Faithful chronicler of his weather times

 

"I never travel without my diary," says Gwendolen Fairfax in The Importance of Being Earnest. "One should always have something sensational to read on the train."

In her time, anyone of consequence would faithfully record the daily happenings of their lives, and years afterwards such documents have provided rich, even sometimes sensational, pickings for climatologists as they rummage endlessly for bits and scraps of information about the weather of the past.

Diaries, whatever their length or the quality of any meteorological information they contain, nearly always have a common feature: they begin on New Year's Day.

And that of perhaps the most famous diarist of them all was no exception. Samuel Pepys began his diary on January 1st, 1660, when he was 27 years old.

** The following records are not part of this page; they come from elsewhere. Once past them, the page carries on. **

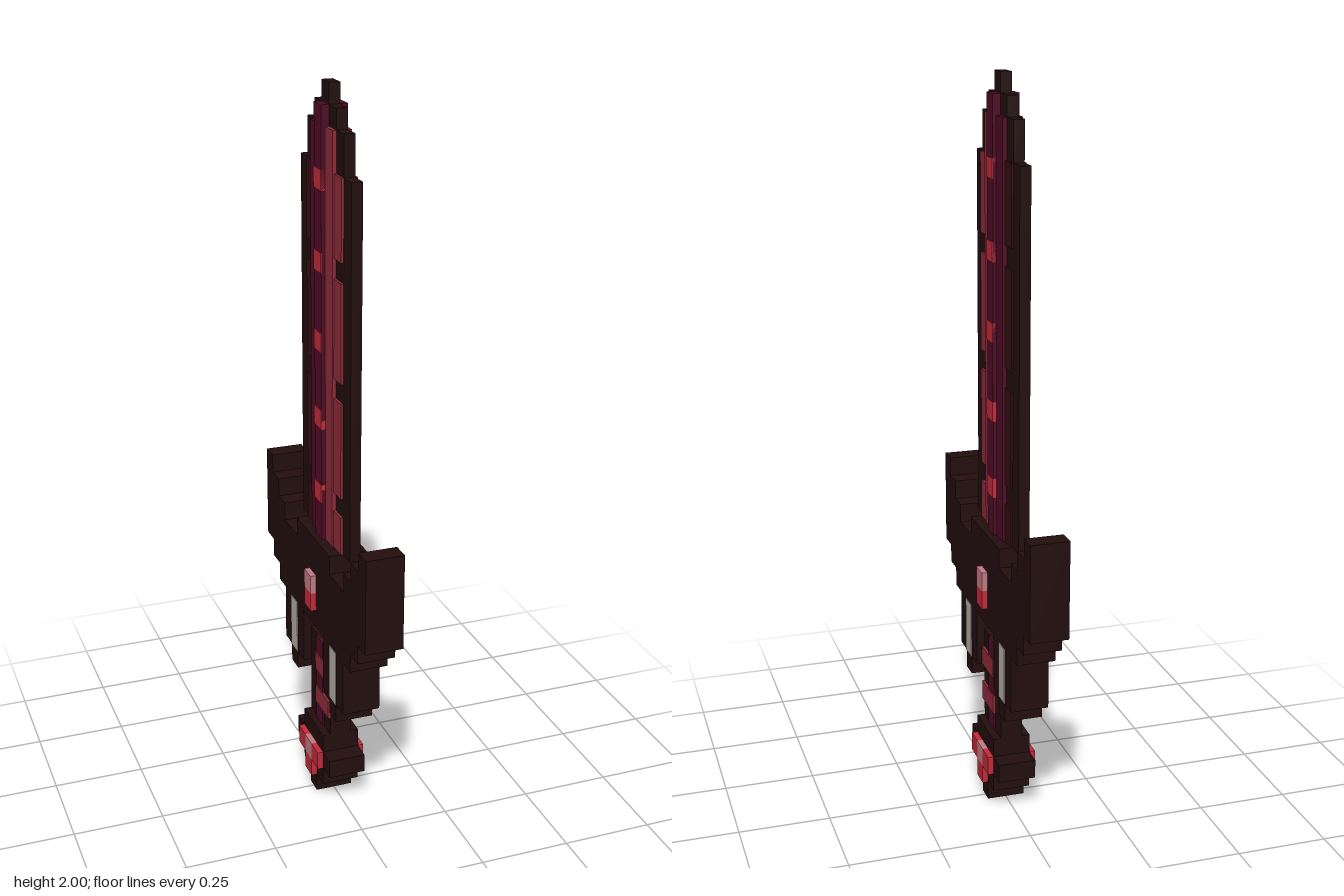
import * as THREE from 'three';

const U = 2 / 38; // edge length of one grid cell

const material = (name, color) => new THREE.MeshStandardMaterial({ name, color });

export function createModel() {
  const dark = material('charred brown', 0x220e0d);
  const rose = material('rose steel', 0x8f2b3a);
  const wine = material('wine', 0x500b25);
  const maroon = material('maroon', 0x350d10);
  const red = material('gem red', 0xc22b3a);
  const pale = material('gem highlight', 0xc27a82);
  const bone = material('bone grey', 0xb5ada5);

  const sword = new THREE.Group();
  sword.name = 'sword';
  const section = (name) => {
    const g = new THREE.Group();
    g.name = name;
    sword.add(g);
    return g;
  };

  // Block covering grid columns c0..c1 (along z) and rows r0..r1 (along y), centred on x = 0
  const block = (parent, name, mat, c0, c1, r0, r1, halfX) => {
    const mesh = new THREE.Mesh(
      new THREE.BoxGeometry(halfX * 2, (r1 - r0 + 1) * U, (c1 - c0 + 1) * U), mat);
    mesh.position.set(0, ((r0 + r1 + 1) / 2) * U, ((c0 + c1) / 2) * U);
    mesh.name = name;
    parent.add(mesh);
  };

  // Blade: thin dark outline stepping in towards the tip
  const blade = section('blade');
  [[3, 15, 33], [2, 34, 35], [1, 36, 36], [0, 37, 37]].forEach(([c, r0, r1]) =>
    block(blade, 'bladeEdge', dark, -c, c, r0, r1, 0.0146));

  // Raised panels and central ridge
  block(blade, 'bladeRidge', wine, 0, 0, 15, 36, 0.035);
  block(blade, 'innerLightPanel', rose, 1, 1, 15, 35, 0.025);
  block(blade, 'innerDarkPanel', wine, -1, -1, 15, 35, 0.0265);

  // Outer panels, broken by notches
  [[15, 16], [18, 22], [24, 28], [30, 33]].forEach(([r0, r1]) => {
    block(blade, 'outerLightPanel', rose, 2, 2, r0, r1, 0.021);
    block(blade, 'outerDarkPanel', maroon, -2, -2, r0, r1, 0.019);
  });

  // Studs along the ridge
  for (let r = 17; r <= 33; r += 4) block(blade, 'ridgeStud', red, 0, 0, r, r, 0.037);

  // Guard: centre, then mirrored stepped columns [column, bottom row, top row]
  const guard = section('guard');
  block(guard, 'guardCentre', dark, -1, 1, 10, 14, 0.052);
  const columns = [[2, 7, 14], [3, 6, 13], [4, 7, 13], [5, 10, 14], [6, 11, 15], [7, 12, 16]];
  for (const s of [1, -1]) {
    columns.forEach(([c, r0, r1]) => block(guard, 'guardWing', dark, s * c, s * c, r0, r1, 0.052));
    block(guard, 'fangInlay', bone, s * 3, s * 3, 7, 9, 0.054);
  }
  block(guard, 'guardGem', red, 0, 0, 11, 11, 0.068);
  block(guard, 'guardGemHighlight', pale, 0, 0, 12, 12, 0.068);

  // Grip with wrapped bands
  const grip = section('grip');
  block(grip, 'gripCore', dark, -1, 1, 4, 8, 0.03);
  [4, 6, 8].forEach((r) => block(grip, 'gripInlay', wine, 0, 0, r, r, 0.034));
  [5, 7].forEach((r) => block(grip, 'gripBand', rose, 0, 1, r, r, 0.037));

  // Pommel
  const pommel = section('pommel');
  [[0, 0], [1, 1], [2, 2], [1, 3]].forEach(([c, r]) =>
    block(pommel, 'pommelStep', dark, -c, c, r, r, 0.052));
  block(pommel, 'pommelGemLower', red, 0, 0, 1, 1, 0.068);
  for (const s of [1, -1]) block(pommel, 'pommelGemSide', red, s, s, 2, 2, 0.068);
  block(pommel, 'pommelGemHighlight', pale, 0, 0, 2, 2, 0.068);

  return sword;
}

He kept it faithfully for almost a decade, documenting not only his own escapades and the life and manners of the times, but also the daily sequence of the weather in London during the 1660s.

Just a few days after beginning his chronicle, on January 16th, 1660, Pepys tells us of the hourly weather reports provided for the citizens of London: "I staid up till the bell-man came by with his bell just under my window as I was writing of this very line, and cried `Past one of the clock, and a cold frosty windy morning' " - not too different, indeed, from what one might hear on the radio today.

By January 21st, 1661, Pepys was wondering if something funny was happening to the London climate: "It is strange what weather we have had all this winter; no cold at all, but the ways are dusty, and the flyes fly up and down, and the rose bushes are full of leaves, such a time of the year as was never known in this world before here."

But on the morning of November 27th, 1662, the diarist was confronted with an unexpected sight when he emerged from his bed-chamber. "At my waking, I found the tops of the houses covered with snow, which is a rare sight, which I have not seen these three years."

His surprise was all the greater, since only a few days before he had again been remarking on how mild it was: "It hath hitherto been summer weather, that it is both to warmth and every other thing, just as if it were the middle of May or June."

Pepys continued writing until May 31st, 1669, when concern for his failing eyesight caused him to bring the diary to an end. Happily for him, his fears were groundless: he lived for another 34 years, and died at Clapham in 1703.